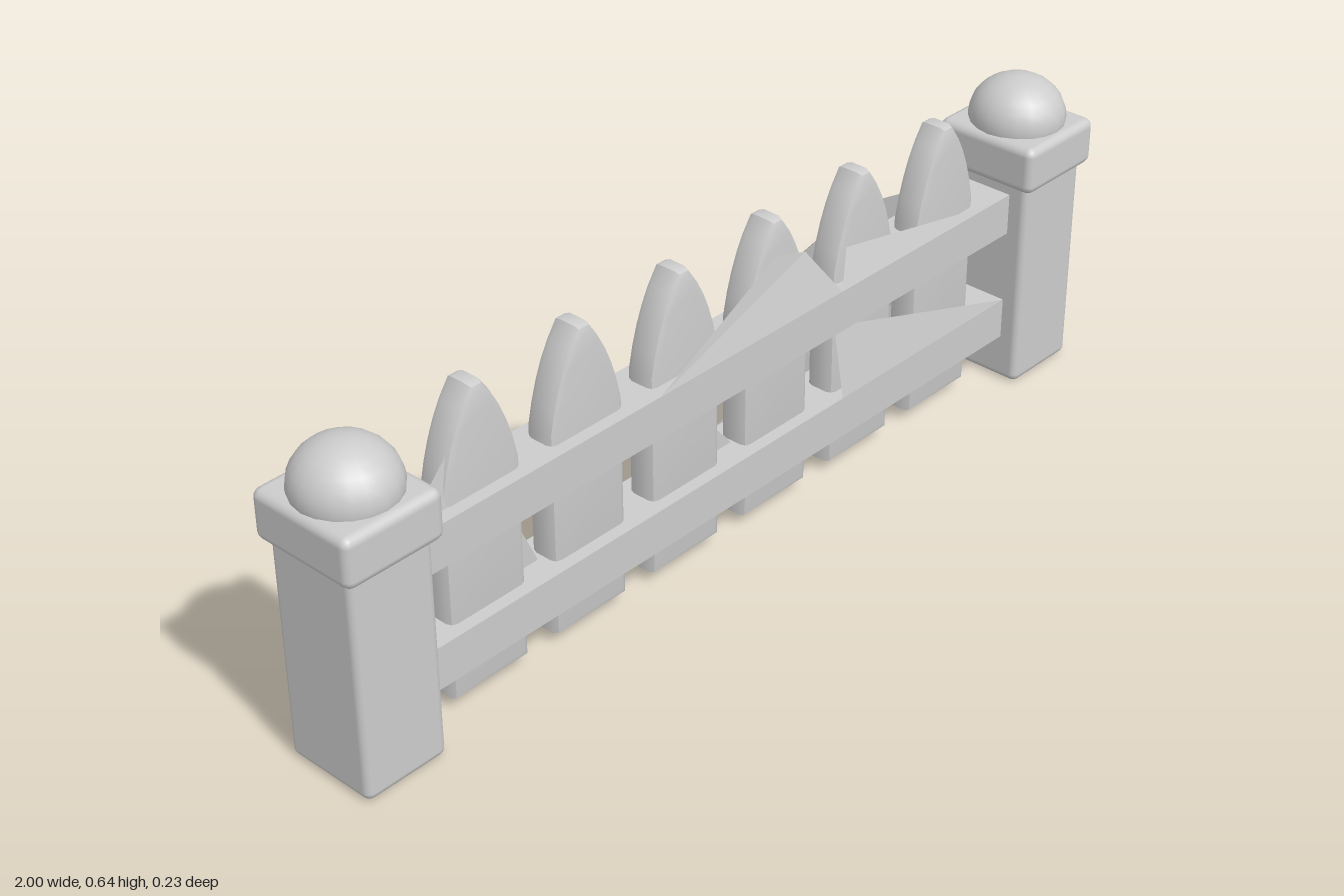
import * as THREE from 'three';
import { toCreasedNormals } from 'three/addons/utils/BufferGeometryUtils.js';
import { RoundedBoxGeometry } from 'three/addons/geometries/RoundedBoxGeometry.js';

export function createModel() {
  const group = new THREE.Group();
  const stone = new THREE.MeshStandardMaterial({ color: 0xcccccc, side: THREE.DoubleSide });

  const add = (name, geometry, x = 0, y = 0, z = 0, parent = group) => {
    const mesh = new THREE.Mesh(geometry, stone);
    mesh.name = name;
    mesh.position.set(x, y, z);
    parent.add(mesh);
    return mesh;
  };

  // End posts: shaft, cap block and domed finial
  for (const side of [-1, 1]) {
    const post = new THREE.Group();
    post.name = side > 0 ? 'leftPost' : 'rightPost';
    post.position.x = side * 0.892;
    group.add(post);
    add('shaft', new RoundedBoxGeometry(0.18, 0.48, 0.2, 2, 0.016), 0, 0.24, 0, post);
    add('cap', new RoundedBoxGeometry(0.212, 0.1, 0.234, 2, 0.018), 0, 0.5, 0, post);
    add('finial', new THREE.SphereGeometry(0.1, 20, 14), 0, 0.56, 0, post).scale.set(0.97, 0.85, 1);
  }

  // Two horizontal rails
  add('lowerRail', new THREE.BoxGeometry(1.62, 0.088, 0.116), 0, 0.143, 0);
  add('upperRail', new THREE.BoxGeometry(1.62, 0.088, 0.116), 0, 0.386, 0);

  // Pickets with curved, pointed tops
  const bevel = 0.014;
  const outline = new THREE.Shape();
  outline.moveTo(-0.076, 0.039);
  outline.lineTo(0.076, 0.039);
  outline.lineTo(0.076, 0.45);
  outline.quadraticCurveTo(0.055, 0.56, 0.006, 0.622);
  outline.lineTo(-0.006, 0.622);
  outline.quadraticCurveTo(-0.055, 0.56, -0.076, 0.45);
  outline.closePath();
  const picketGeometry = toCreasedNormals(new THREE.ExtrudeGeometry(outline, {
    depth: 0.036, bevelEnabled: true, bevelSize: bevel, bevelThickness: bevel,
    bevelSegments: 2, curveSegments: 5,
  }).translate(0, 0, -0.018), 0.6);
  for (let i = 0; i < 6; i++) {
    add('picket', picketGeometry, (i - 2.5) * 0.251, 0, 0);
  }

  // Thin angular webs between rails and pickets, each a fan of [x, y, z] corners
  const web = (name, corners) => {
    const geometry = new THREE.BufferGeometry();
    geometry.setAttribute('position', new THREE.Float32BufferAttribute(corners.flat(), 3));
    const index = [];
    for (let i = 1; i < corners.length - 1; i++) index.push(0, i, i + 1);
    geometry.setIndex(index);
    const flat = geometry.toNonIndexed();
    flat.computeVertexNormals();
    add(name, flat);
  };
  web('frontUpperWeb', [[-0.22, 0.43, 0.058], [0.28, 0.43, 0.058], [0.2, 0.54, 0.032], [0.12, 0.565, 0.032]]);
  web('frontSideWeb', [[0.28, 0.43, 0.058], [0.8, 0.42, 0.058], [0.32, 0.5, 0.032]]);
  web('frontLowerWeb', [[0.29, 0.187, 0.058], [0.8, 0.187, 0.058], [0.29, 0.34, 0.032]]);
  web('backUpperWeb', [[0.15, 0.43, -0.058], [0.34, 0.5, -0.034], [0.44, 0.52, -0.034], [0.8, 0.43, -0.058]]);
  web('backLowerWeb', [[0.05, 0.187, -0.058], [0.28, 0.29, -0.036], [0.8, 0.187, -0.058]]);
  web('rightEndWeb', [[-0.8, 0.43, 0.03], [-0.66, 0.43, 0.03], [-0.69, 0.53, 0.02]]);
  web('rightGapWeb', [[-0.55, 0.34, 0], [-0.55, 0.187, 0], [-0.48, 0.187, 0]]);
  web('middleGapWeb', [[-0.04, 0.187, 0], [0.03, 0.187, 0], [-0.04, 0.27, 0]]);

  return group;
}
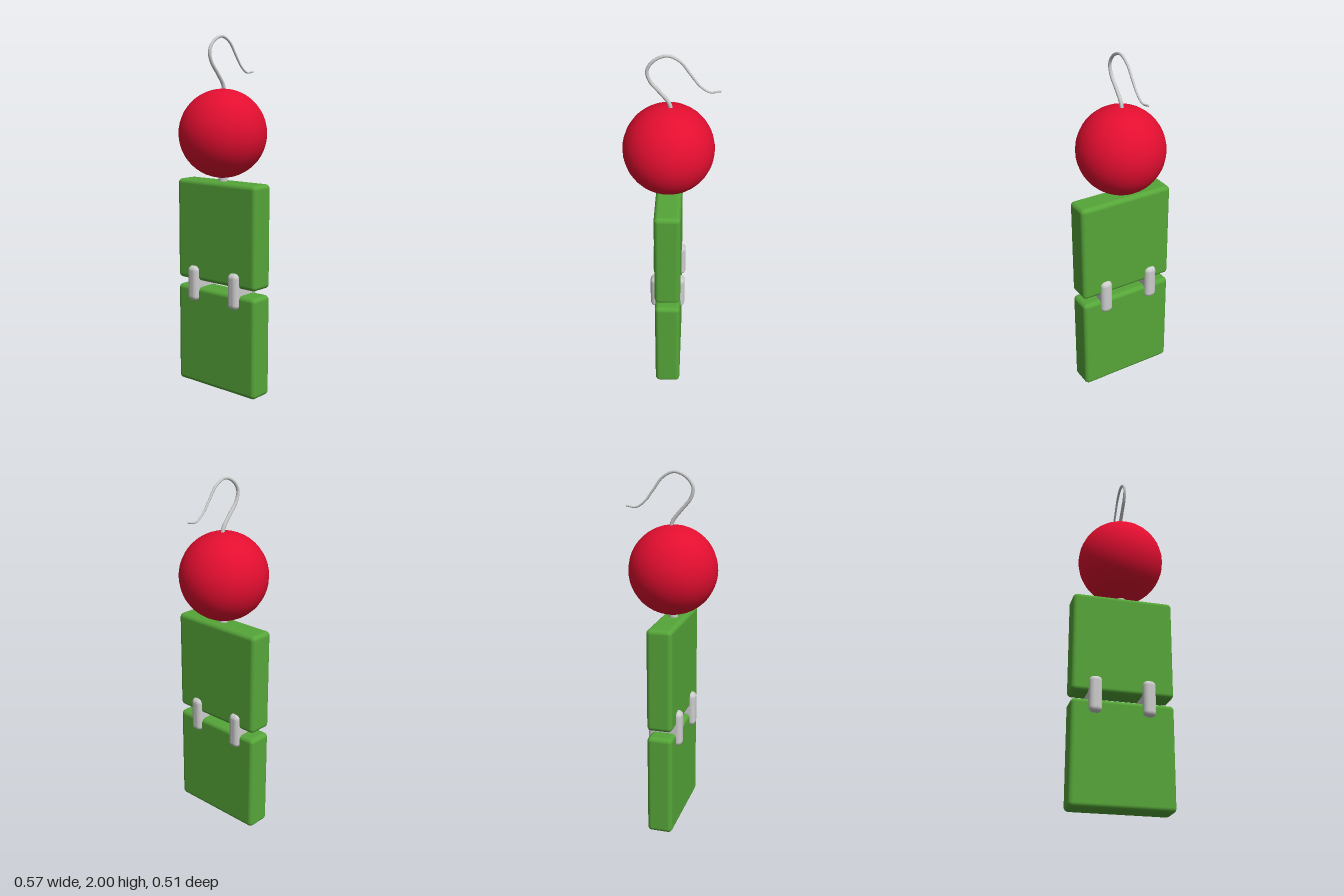
import * as THREE from 'three';
import { RoundedBoxGeometry } from 'three/addons/geometries/RoundedBoxGeometry.js';

const material = (name, color) => {
  const m = new THREE.MeshStandardMaterial({ color });
  m.name = name;
  return m;
};

export function createModel() {
  const model = new THREE.Group();
  model.name = 'hangingOrnament';
  const red = material('red', 0xe30e30);
  const green = material('green', 0x56a639);
  const silver = material('silver', 0xcccccc);
  const midZ = 0.008;

  const add = (name, geometry, mat, x = 0, y = 0, z = midZ) => {
    const mesh = new THREE.Mesh(geometry, mat);
    mesh.name = name;
    mesh.position.set(x, y, z);
    model.add(mesh);
    return mesh;
  };

  // Two hinged blocks
  const block = new RoundedBoxGeometry(0.57, 0.58, 0.143, 4, 0.025);
  add('lowerBlock', block, green, 0, 0.29);
  add('upperBlock', block, green, 0, 0.91);

  // Clips joining the blocks, passing through the gap
  const clip = new RoundedBoxGeometry(0.072, 0.205, 0.195, 4, 0.028);
  add('rightClip', clip, silver, -0.155, 0.603, 0.011);
  add('leftClip', clip, silver, 0.142, 0.603, 0.011);

  // Short neck and ball
  add('neck', new THREE.CylinderGeometry(0.025, 0.025, 0.1, 16), silver, 0.003, 1.21, 0.01);
  add('ball', new THREE.SphereGeometry(0.245, 32, 24), red, 0, 1.465, 0.009);

  // Wire hook: a tube along a bent path, thinned towards its free end
  const path = new THREE.CatmullRomCurve3([
    [-0.005, 1.69], [0.008, 1.735], [0.055, 1.795], [0.103, 1.853], [0.117, 1.91], [0.083, 1.963],
    [0.015, 1.99], [-0.05, 1.96], [-0.1, 1.895], [-0.15, 1.83], [-0.2, 1.797], [-0.253, 1.803],
  ].map(([z, y]) => new THREE.Vector3(0, y, z)));
  const steps = 64, sides = 10, startRadius = 0.011, endRadius = 0.005;
  const wire = new THREE.TubeGeometry(path, steps, startRadius, sides);
  const pos = wire.attributes.position;
  const v = new THREE.Vector3();
  for (let i = 0; i <= steps; i++) {
    const centre = path.getPointAt(i / steps);
    const scale = THREE.MathUtils.lerp(startRadius, endRadius, i / steps) / startRadius;
    for (let j = 0; j <= sides; j++) {
      const k = i * (sides + 1) + j;
      v.fromBufferAttribute(pos, k).sub(centre).multiplyScalar(scale).add(centre);
      pos.setXYZ(k, v.x, v.y, v.z);
    }
  }
  add('hook', wire, silver, 0, 0, 0);
  const tip = path.getPointAt(1);
  add('hookTip', new THREE.SphereGeometry(endRadius, 10, 8), silver, tip.x, tip.y, tip.z);

  return model;
}
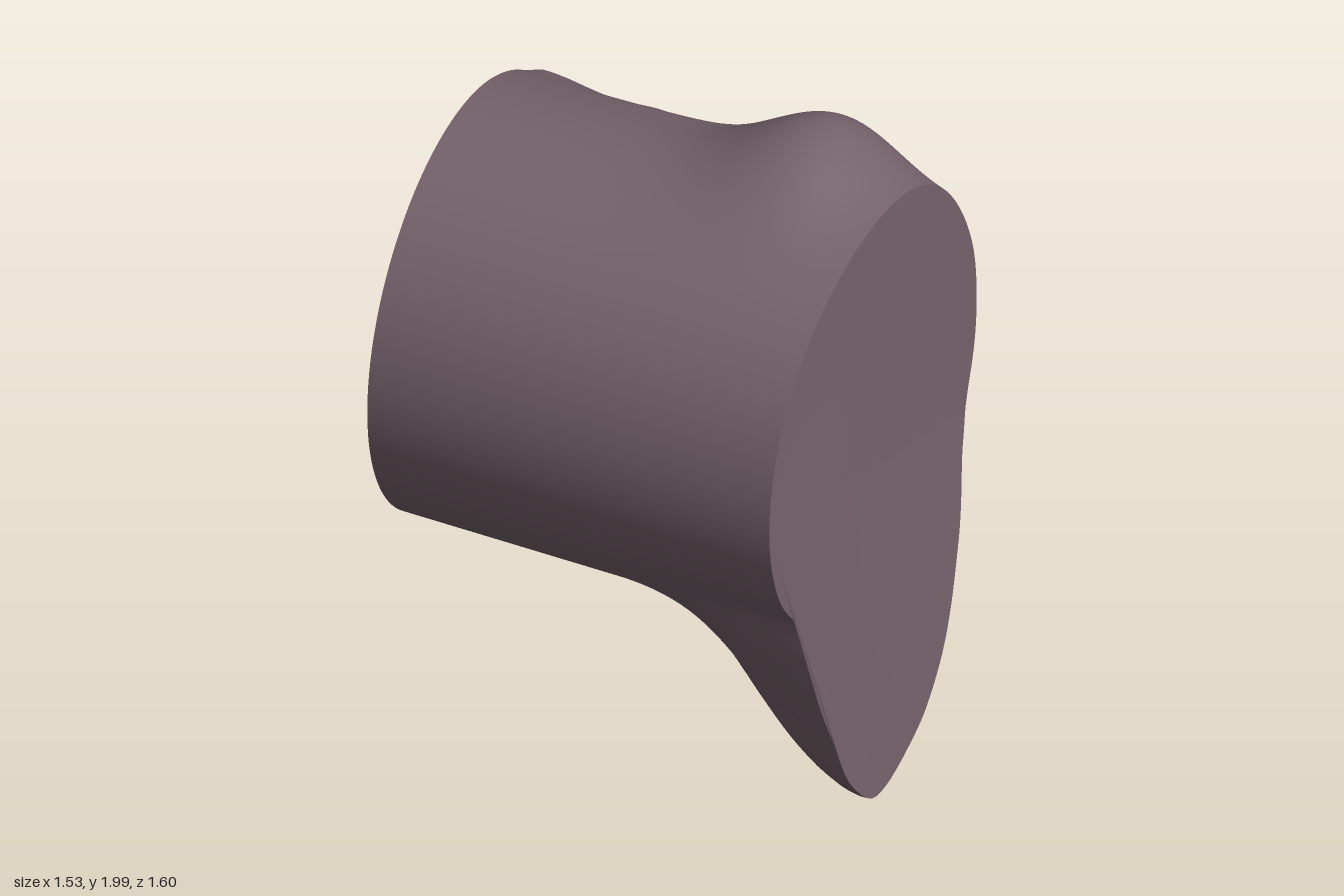
import * as THREE from 'three';

const R = 0.637, CY = 1.235, CX = -0.01, CZ = 0.044;
const COS = 0.977, SIN = 0.213; // the roll is turned a little about y
const COLS = 240, ROWS = 60;

// Outlines of the two ends: angle in degrees, radius
const FRONT = [[-200, R], [-180, R], [-155, R], [-141, 0.63], [-126, 0.745], [-111, 0.945], [-102, 1.14],
  [-94, 1.237], [-84, 1.18], [-74, 1.08], [-58, 0.865], [-39, 0.685], [-22, 0.635], [0, 0.63], [20, R], [180, R], [200, R]];
const BACK = [[-200, R], [-180, R], [-92, R], [-86, 0.645], [-75, 0.75], [-64, 0.93], [-58, 1.07], [-54, 1.135], [-51.5, 0.95],
  [-45, 0.7], [-34, 0.585], [-20, 0.6], [-4, 0.67], [8, 0.735], [18, 0.75], [32, 0.7], [50, 0.645], [70, R], [180, R], [200, R]];

// Lumps on the right side: along the axis, height, widths, amount
const LUMPS = [
  [-0.12, 1.25, 0.28, 0.36, -0.02],
  [0.09, 1.44, 0.08, 0.07, 0.15],
  [-0.31, 1.44, 0.1, 0.08, 0.1],
  [-0.13, 1.37, 0.04, 0.04, -0.05],
  [-0.12, 1.24, 0.12, 0.075, 0.19],
  [0.05, 1.24, 0.07, 0.06, 0.07],
  [-0.16, 1.08, 0.12, 0.022, -0.03],
  [-0.2, 1.01, 0.11, 0.04, 0.05],
  [0.1, 1.0, 0.09, 0.05, 0.05],
  [-0.15, 0.93, 0.13, 0.022, -0.02],
  [-0.08, 0.86, 0.15, 0.04, 0.03],
  [-0.15, 1.75, 0.2, 0.05, 0.02],
];

const smooth = THREE.MathUtils.smoothstep;
const bell = (d, w) => Math.exp(-0.5 * (d / w) ** 2);

// Smooth curve through a table; its first and last rows only set the slopes
function lookup(table, x) {
  let i = 1;
  while (i < table.length - 3 && table[i + 1][0] < x) i++;
  const slope = (k) => {
    const a = (table[k][1] - table[k - 1][1]) / (table[k][0] - table[k - 1][0]);
    const b = (table[k + 1][1] - table[k][1]) / (table[k + 1][0] - table[k][0]);
    return a * b > 0 ? (2 * a * b) / (a + b) : 0;
  };
  const [x0, y0] = table[i], [x1, y1] = table[i + 1];
  const d = x1 - x0, t = (x - x0) / d, e = 1 - t;
  return y0 * (1 + 2 * t) * e * e + y1 * t * t * (3 - 2 * t) + d * (slope(i) * t * e * e - slope(i + 1) * t * t * e);
}

// One surface point: s runs 0..1 from back to front, deg runs around
function surfacePoint(s, deg) {
  const a = THREE.MathUtils.degToRad(deg);
  const u = -0.635 + 1.27 * s;
  const wf = smooth(u, 0.04, 0.62), wb = smooth(-u, 0.18, 0.635);
  let r = R + (lookup(FRONT, deg) - R) * wf + (lookup(BACK, deg) - R) * wb;
  r += 0.163 * bell(deg - 65, 20) * bell(u - 0.33, 0.18); // crest on top
  const side = smooth(Math.cos(a), 0.15, 0.6) * smooth(0.62 - Math.abs(u), 0, 0.15);
  const h = CY + R * Math.sin(a);
  if (side > 0) for (const [lu, ly, wu, wy, k] of LUMPS) r += side * k * bell(u - lu, wu) * bell(h - ly, wy);
  const v = r * Math.cos(a), y = CY + r * Math.sin(a);
  // The ends flare: back toward its right edge and foot, front toward its foot
  const back = 0.05 * (v + R) * (1 - 0.8 * bell(deg + 36, 10)) + 0.03 * smooth(0.8 - y, 0, 0.45);
  const front = 0.06 * THREE.MathUtils.clamp((0.9 - y) / 0.8, 0, 1);
  const ue = u - back * smooth(-u, 0.1, 0.635) + front * smooth(u, 0.2, 0.635);
  return new THREE.Vector3(CX + COS * v + SIN * ue, y, CZ - SIN * v + COS * ue);
}

const ring = (s) => Array.from({ length: COLS }, (_, j) => surfacePoint(s, -180 + (360 * j) / COLS));

function geometryFrom(points, index) {
  const g = new THREE.BufferGeometry().setFromPoints(points);
  g.setIndex(index);
  g.computeVertexNormals();
  return g;
}

function bodyGeometry() {
  const points = [], index = [];
  for (let i = 0; i <= ROWS; i++) points.push(...ring(i / ROWS));
  for (let i = 0; i < ROWS; i++) {
    for (let j = 0; j < COLS; j++) {
      const k = (j + 1) % COLS;
      const a = i * COLS + j, b = i * COLS + k, c = a + COLS, d = b + COLS;
      index.push(a, b, c, b, d, c);
    }
  }
  return geometryFrom(points, index);
}

// End caps fan out from the far left point
function capGeometry(s) {
  const index = [];
  for (let j = 1; j < COLS - 1; j++) {
    if (s === 1) index.push(0, j, j + 1);
    else index.push(0, j + 1, j);
  }
  return geometryFrom(ring(s), index);
}

export function createModel() {
  const group = new THREE.Group();
  const mauve = new THREE.MeshStandardMaterial({ color: 0x75626b, side: THREE.DoubleSide });
  mauve.name = 'dusty mauve';
  const add = (name, geometry) => {
    const mesh = new THREE.Mesh(geometry, mauve);
    mesh.name = name;
    group.add(mesh);
  };
  add('body', bodyGeometry());
  add('frontCap', capGeometry(1));
  add('backCap', capGeometry(0));
  return group;
}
--
Try it:
Leave out every line above except those from the line with "outline.quadraticCurveTo(0.055, 0.56, 0.006, 0.622);" up to and including the line with "[0.32, 0.5, 0.032]]);", and copy those exactly.

The completed task:
  outline.quadraticCurveTo(0.055, 0.56, 0.006, 0.622);
  outline.lineTo(-0.006, 0.622);
  outline.quadraticCurveTo(-0.055, 0.56, -0.076, 0.45);
  outline.closePath();
  const picketGeometry = toCreasedNormals(new THREE.ExtrudeGeometry(outline, {
    depth: 0.036, bevelEnabled: true, bevelSize: bevel, bevelThickness: bevel,
    bevelSegments: 2, curveSegments: 5,
  }).translate(0, 0, -0.018), 0.6);
  for (let i = 0; i < 6; i++) {
    add('picket', picketGeometry, (i - 2.5) * 0.251, 0, 0);
  }

  // Thin angular webs between rails and pickets, each a fan of [x, y, z] corners
  const web = (name, corners) => {
    const geometry = new THREE.BufferGeometry();
    geometry.setAttribute('position', new THREE.Float32BufferAttribute(corners.flat(), 3));
    const index = [];
    for (let i = 1; i < corners.length - 1; i++) index.push(0, i, i + 1);
    geometry.setIndex(index);
    const flat = geometry.toNonIndexed();
    flat.computeVertexNormals();
    add(name, flat);
  };
  web('frontUpperWeb', [[-0.22, 0.43, 0.058], [0.28, 0.43, 0.058], [0.2, 0.54, 0.032], [0.12, 0.565, 0.032]]);
  web('frontSideWeb', [[0.28, 0.43, 0.058], [0.8, 0.42, 0.058], [0.32, 0.5, 0.032]]);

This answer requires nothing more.